Report all lines of the data below that hold the word "name".

Stored data:
--- --- ---

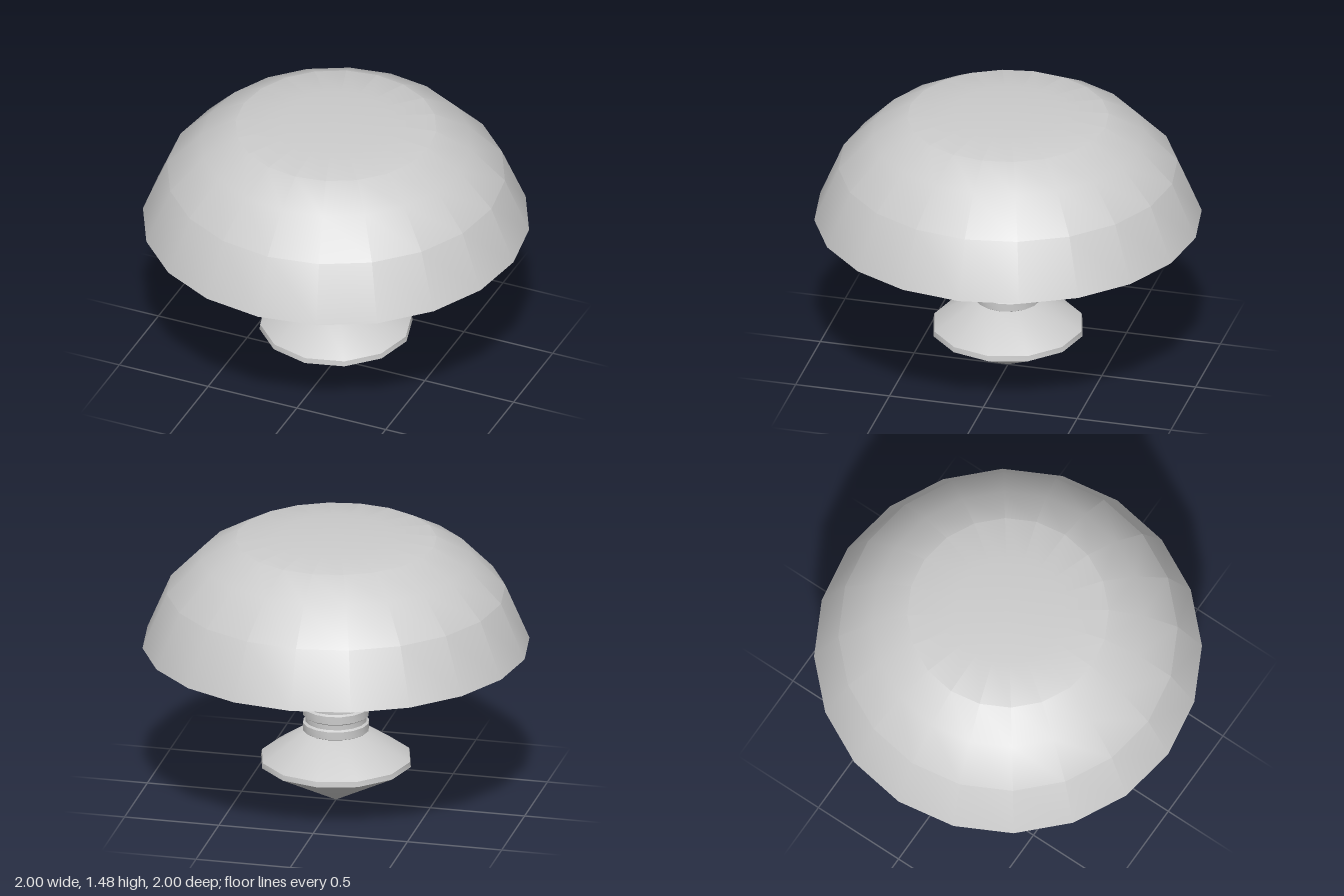
import * as THREE from 'three';
import { toCreasedNormals } from 'three/addons/utils/BufferGeometryUtils.js';

const material = new THREE.MeshStandardMaterial({ color: 0xcccccc });

// Spins a profile of [radius, height] pairs, listed from the bottom outwards and up
function turned(name, profile, sides, crease) {
  const points = profile.map(([r, y]) => new THREE.Vector2(r, y));
  const geometry = toCreasedNormals(new THREE.LatheGeometry(points, sides), crease);
  const mesh = new THREE.Mesh(geometry, material);
  mesh.name = name;
  return mesh;
}

export function createModel() {
  const model = new THREE.Group();
  model.name = 'mushroomFastener';

  // Domed cap: central socket, recessed underside, rim, faceted dome
  model.add(turned('cap', [
    [0, 1.3], [0.255, 1.3], [0.255, 0.935],
    [0.83, 0.935], [0.84, 0.865], [1, 0.865],
    [0.875, 1.16], [0.7, 1.34], [0.52, 1.44],
    [0.28, 1.465], [0, 1.475],
  ], 20, 0.41));

  // Ribbed shaft: bands separated by shallow grooves, running up into the socket
  const shaft = [];
  const pitch = 0.0845;
  for (let i = 0; i < 11; i++) {
    const y = 0.385 + i * pitch;
    shaft.push([0.16, y], [0.172, y + 0.008], [0.172, y + 0.05], [0.16, y + 0.058]);
  }
  shaft.push([0.16, 1.3]);
  model.add(turned('ribbedShaft', shaft, 16, 0.6));

  // Pointed foot: cone tip, narrow edge band, sloping shoulder
  model.add(turned('pointedFoot', [
    [0, 0], [0.397, 0.215], [0.393, 0.243], [0.17, 0.39], [0, 0.39],
  ], 12, 0.6));

  return model;
}
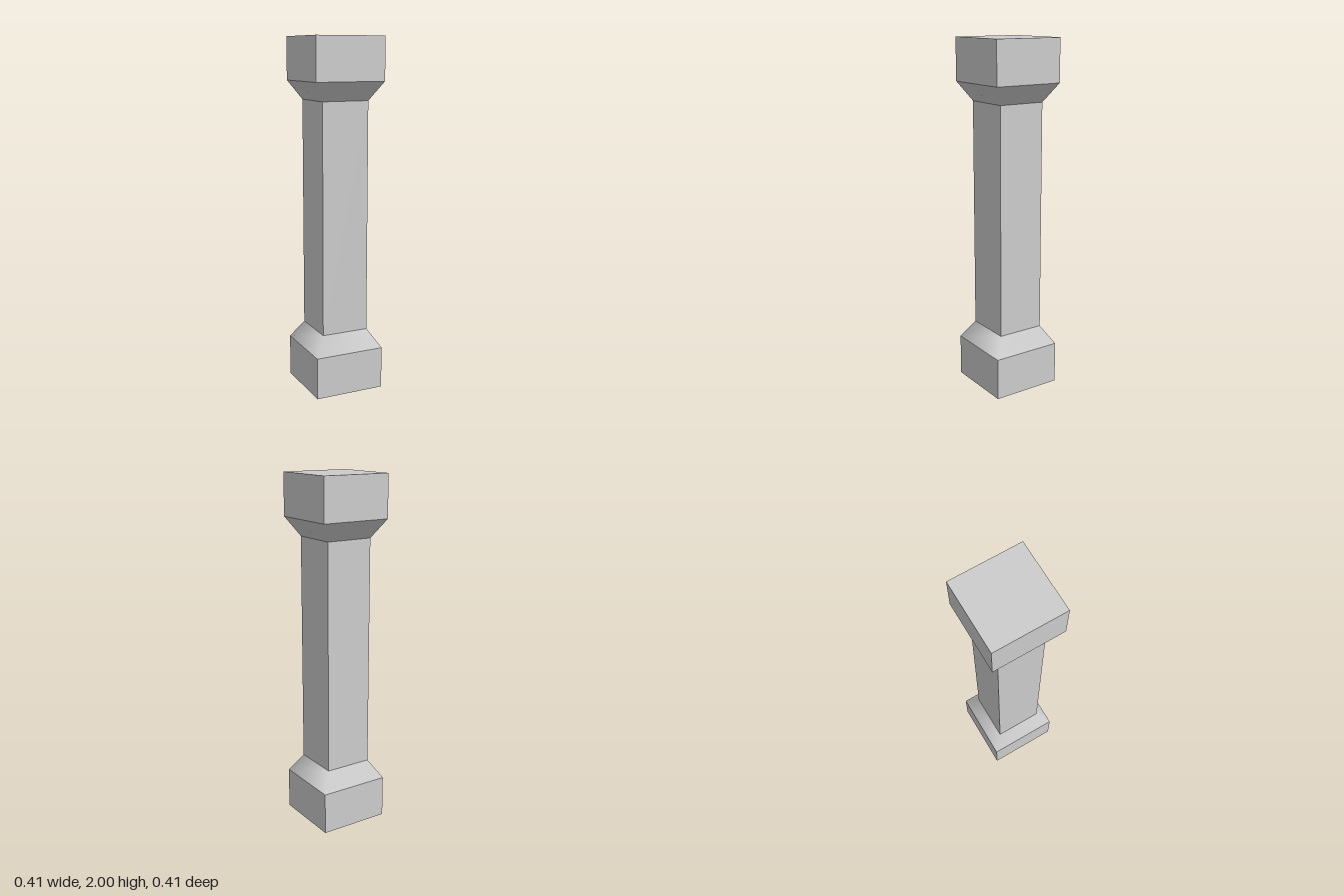
import * as THREE from 'three';

const BLOCK = 0.406, SHAFT = 0.274; // square widths
const BLOCK_H = 0.24, TAPER_H = 0.105, HEIGHT = 2;

export function createModel() {
  const group = new THREE.Group();
  const material = new THREE.MeshStandardMaterial({ color: 0xcccccc });

  const add = (name, geometry, y) => {
    const mesh = new THREE.Mesh(geometry, material);
    mesh.name = name;
    mesh.position.y = y;
    group.add(mesh);
  };

  // Four-sided flare, smooth-shaded around its corners
  const taper = (topWidth, bottomWidth) =>
    new THREE.CylinderGeometry(topWidth * Math.SQRT1_2, bottomWidth * Math.SQRT1_2, TAPER_H, 4, 1, true)
      .rotateY(Math.PI / 4);

  // Square end blocks
  add('baseBlock', new THREE.BoxGeometry(BLOCK, BLOCK_H, BLOCK), BLOCK_H / 2);
  add('capitalBlock', new THREE.BoxGeometry(BLOCK, BLOCK_H, BLOCK), HEIGHT - BLOCK_H / 2);

  // Flares between the blocks and the shaft
  const taperY = BLOCK_H + TAPER_H / 2;
  add('baseTaper', taper(SHAFT, BLOCK), taperY);
  add('capitalTaper', taper(BLOCK, SHAFT), HEIGHT - taperY);

  // Square shaft
  const shaftH = HEIGHT - 2 * (BLOCK_H + TAPER_H);
  add('shaft', new THREE.BoxGeometry(SHAFT, shaftH, SHAFT), HEIGHT / 2);

  return group;
}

--- --- ---

Response area
function turned(name, profile, sides, crease) {
  mesh.name = name;
  model.name = 'mushroomFastener';
  const add = (name, geometry, y) => {
    mesh.name = name;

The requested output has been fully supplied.